From VOA Learning English, this is the Health Report.
Imagine forgetting everything you have ever done in life –jobs you held, a marriage you built, the children you raised, your friends, your travels, everything. For many older people such severe memory loss is a reality.
But in Tennessee, one man works to connect senior citizens with their past to regain their sense of self.
Retired clinical therapist Doug Oliver discusses old times with Geneva McElroy at a senior center in Nashville, Tennessee. (M. Osborne/VOA 2014)
Doug Oliver and his friend Geneva McElroy are talking about old times.
Oliver: "Tell me something that you and HC (her husband) did together that was just fun and funny at the same time, that you remember..."
McElroy: "Well, we was on our way to church one time, and I can't think what it was, he told something that my niece ..."
However, the two friends are not just having a simple talk about the past, however. Mr. Oliver is using a technique called guided conversations to help Ms. McElroy remember her past.
Guided conversations are planned, purposeful talks. They are designed to help those with memory loss. But the point is not only remembering the past, it is also recovering a sense of self-worth.
“They can see what they have done that has or will impact the future and it lifts their mood. Many times they will realize that they are and were important; that they have something to offer.”
To understand how guided conversations work it is important to understand an important detail about the brain. Short term and long term memories are stored in different areas of the brain.
Diseases that harm short-term storage areas may not affect long-term storage areas. Alzheimer’s disease, for example, begins in the areas of the brain where short-term memories are kept.
Doug Oliver explains.
“One of the hidden benefits that many elders have, even when they are having trouble with short-term memory, is that their long-term memories are usually intact for a much longer time.”
The Great Smoky Mountains run through parts of Tennessee in the U.S. south.
For more than twenty years, Mr. Oliver worked as a mental health care provider. He is retired now.
But he volunteers at a daycare center for senior citizens in the southern U.S. city of Nashville, Tennessee.
This is where he uses the guided conversation memory technique. He finds it useful in fighting depression in older people.

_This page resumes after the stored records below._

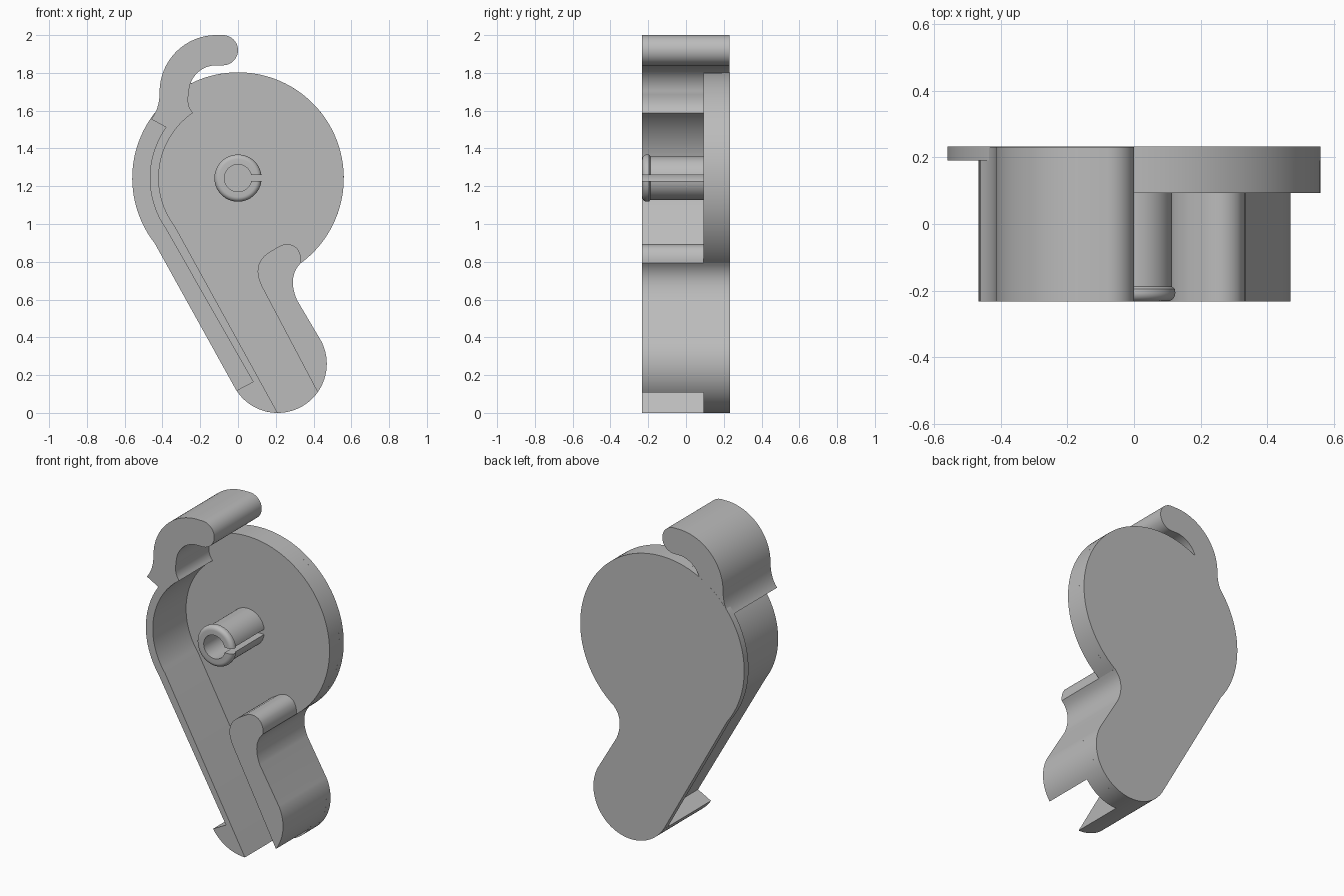
import bpy, bmesh, math

if "Cube" in bpy.data.objects:
    bpy.data.objects.remove(bpy.data.objects["Cube"], do_unlink=True)

grey = bpy.data.materials.new("plain_grey")
grey.use_nodes = True
colour = (0.5, 0.5, 0.5, 1)
grey.diffuse_color = colour
grey.node_tree.nodes["Principled BSDF"].inputs["Base Color"].default_value = colour

FRONT, FLOOR, STEP, BACK = -0.232, 0.093, 0.19, 0.232
HUB = (0, 1.243)       # centre of the round end
TOE = (0.21, 0.26)     # centre of the lower end
R_DISC, R_TOE = 0.56, 0.26


def arc(centre, r, start, end, n=24):
    """Points (x, z) on an arc, angles in degrees."""
    angles = [math.radians(start + (end - start) * i / n) for i in range(n + 1)]
    return [(centre[0] + r * math.cos(a), centre[1] + r * math.sin(a)) for a in angles]


def bend(a, b, c, n=12):
    """Quadratic curve from a to c, pulled towards b."""
    ts = [i / n for i in range(n + 1)]
    return [tuple((1 - t) ** 2 * p + 2 * t * (1 - t) * q + t * t * s
                  for p, q, s in zip(a, b, c)) for t in ts]


def finish(name, bm):
    bmesh.ops.remove_doubles(bm, verts=bm.verts, dist=0.0005)
    bmesh.ops.recalc_face_normals(bm, faces=bm.faces)
    mesh = bpy.data.meshes.new(name)
    bm.to_mesh(mesh)
    bm.free()
    mesh.materials.append(grey)
    ob = bpy.data.objects.new(name, mesh)
    bpy.context.collection.objects.link(ob)
    bpy.ops.object.select_all(action="DESELECT")
    ob.select_set(True)
    bpy.context.view_layer.objects.active = ob
    bpy.ops.object.shade_smooth_by_angle(angle=math.radians(30))


def prism(name, outline, y0, y1):
    """Extrude an (x, z) outline from y0 to y1."""
    bm = bmesh.new()
    face = bm.faces.new([bm.verts.new((x, y0, z)) for x, z in outline])
    new = bmesh.ops.extrude_face_region(bm, geom=[face])["geom"]
    moved = [v for v in new if isinstance(v, bmesh.types.BMVert)]
    bmesh.ops.translate(bm, verts=moved, vec=(0, y1 - y0, 0))
    finish(name, bm)


# Concave neck shared by the plates and the foot, running upwards
neck = bend((0.312, 0.598), (0.26, 0.72), (0.333, 0.794))

# Thin back plate with the full outline
prism("back_plate",
      arc(HUB, R_DISC, -53.4, 218, 80) + arc(TOE, R_TOE, -149, 27, 48) + neck,
      STEP, BACK)

# Thicker floor, stopping inside the side wall to leave a channel outside it
prism("floor_plate",
      arc(HUB, R_DISC, -53.4, 128, 56) + arc(HUB, 0.44, 130, 216)
      + arc(TOE, R_TOE, -97, 27, 36) + neck,
      FLOOR, STEP)

# Side wall with the curled hook at its top and a barb at its bottom
hook = (bend((-0.24, 1.59), (-0.275, 1.63), (-0.26, 1.695))
        + arc((-0.115, 1.695), 0.145, 180, 90)
        + arc((-0.08, 1.92), 0.08, -90, 90)
        + arc((-0.115, 1.7), 0.3, 90, 180)
        + bend((-0.415, 1.7), (-0.415, 1.61), (-0.46, 1.555)))
wall = (arc(HUB, 0.467, 144.8, 215) + [(0.08, 0.165)]
        + arc(TOE, R_TOE, -147, -90, 16)
        + arc(HUB, 0.42, 217, 124.7))
prism("side_wall_and_hook", hook + wall, FRONT, BACK - 0.0005)

# Foot block on the lower right, with a rounded lobe on top
foot = (arc(TOE, R_TOE, -35.5, 27, 20) + neck
        + bend((0.333, 0.794), (0.338, 0.84), (0.312, 0.872), 6)
        + bend((0.312, 0.872), (0.262, 0.918), (0.19, 0.865), 8)
        + bend((0.19, 0.865), (0.06, 0.8), (0.127, 0.667)))
prism("foot_block", foot, FRONT, FLOOR + 0.01)

# Slotted hollow pin with a rounded lip; the slot has parallel sides
profile = [(0.072, FLOOR + 0.01), (0.072, FRONT), (0.1, FRONT)]
profile += [(0.1 + 0.025 * math.sin(t), FRONT + 0.025 * (1 - math.cos(t)))
            for t in [math.radians(15 * i) for i in range(1, 7)]]
profile += [(0.124, -0.195), (0.115, -0.188), (0.115, FLOOR + 0.01)]
bm = bmesh.new()
STEPS = 48
rows = []
for i in range(STEPS + 1):
    row = []
    for r, y in profile:
        gap = math.asin(0.016 / r)
        a = gap + (2 * math.pi - 2 * gap) * i / STEPS
        row.append(bm.verts.new((r * math.cos(a), y, HUB[1] + r * math.sin(a))))
    rows.append(row)
for lower, upper in zip(rows, rows[1:]):
    for k in range(len(profile)):
        j = (k + 1) % len(profile)
        bm.faces.new((lower[k], lower[j], upper[j], upper[k]))
bm.faces.new(rows[0])
bm.faces.new(rows[-1])
finish("slotted_pin", bm)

Oliver: "If we were to talk about HC just for a minute. He passed away six months ago, was it?"
McElroy: "No, 11 months, a year ago."
Oliver: "Has it been a year already? ..."
“Without trying to lift the depression a little bit, people can languish quickly and deteriorate, and so part of the purpose is to take that healthy part of their thinking and get that firing as passionately as you can.”
Mr. Oliver says it is important to get patients to connect the past to the present and the future. These connections help a person reach memories that are buried deep away in the brain. To do this, he uses memories of good experiences and bad -- successes and losses.
“[It] Helps them to determine what they learned from those incidences, those memories. How does that apply to them and their families in the present, and what impact do they think they have had on the future.”
Catholic Charities operates the senior daycare. The group praises Mr. Oliver's work. Linda Edwards helps direct the daycare. She says Doug Oliver has a gift for helping seniors feel needed and valued.
Mr. Oliver says sometimes he thinks about quitting. He has an eye disease and cannot see well. For him, getting to the daycare center and home again can be difficult.
“Each time I consider that, I actually step back and say, ‘No. I am where I need to be right now. And I am doing what I should be doing.”
But Mr. Oliver says he has always been interested in older people and the stories they tell. He says that listening to these stories brings history to life in a very personal way.
And that’s the Health Report. I’m Anna Matteo.
Try a guided conversation with an older family member or friend. You can share what you learn in our comment section.
Or write a few of you own sentences of your own using words from today’s lesson – words like “conversation” and “senior citizen.” Or answer this question: what does the term “old times” mean?
Using these words will help make sure they get into your brain’s long-term storage.
This report is based on a report by VOA correspondent Mike Osborne.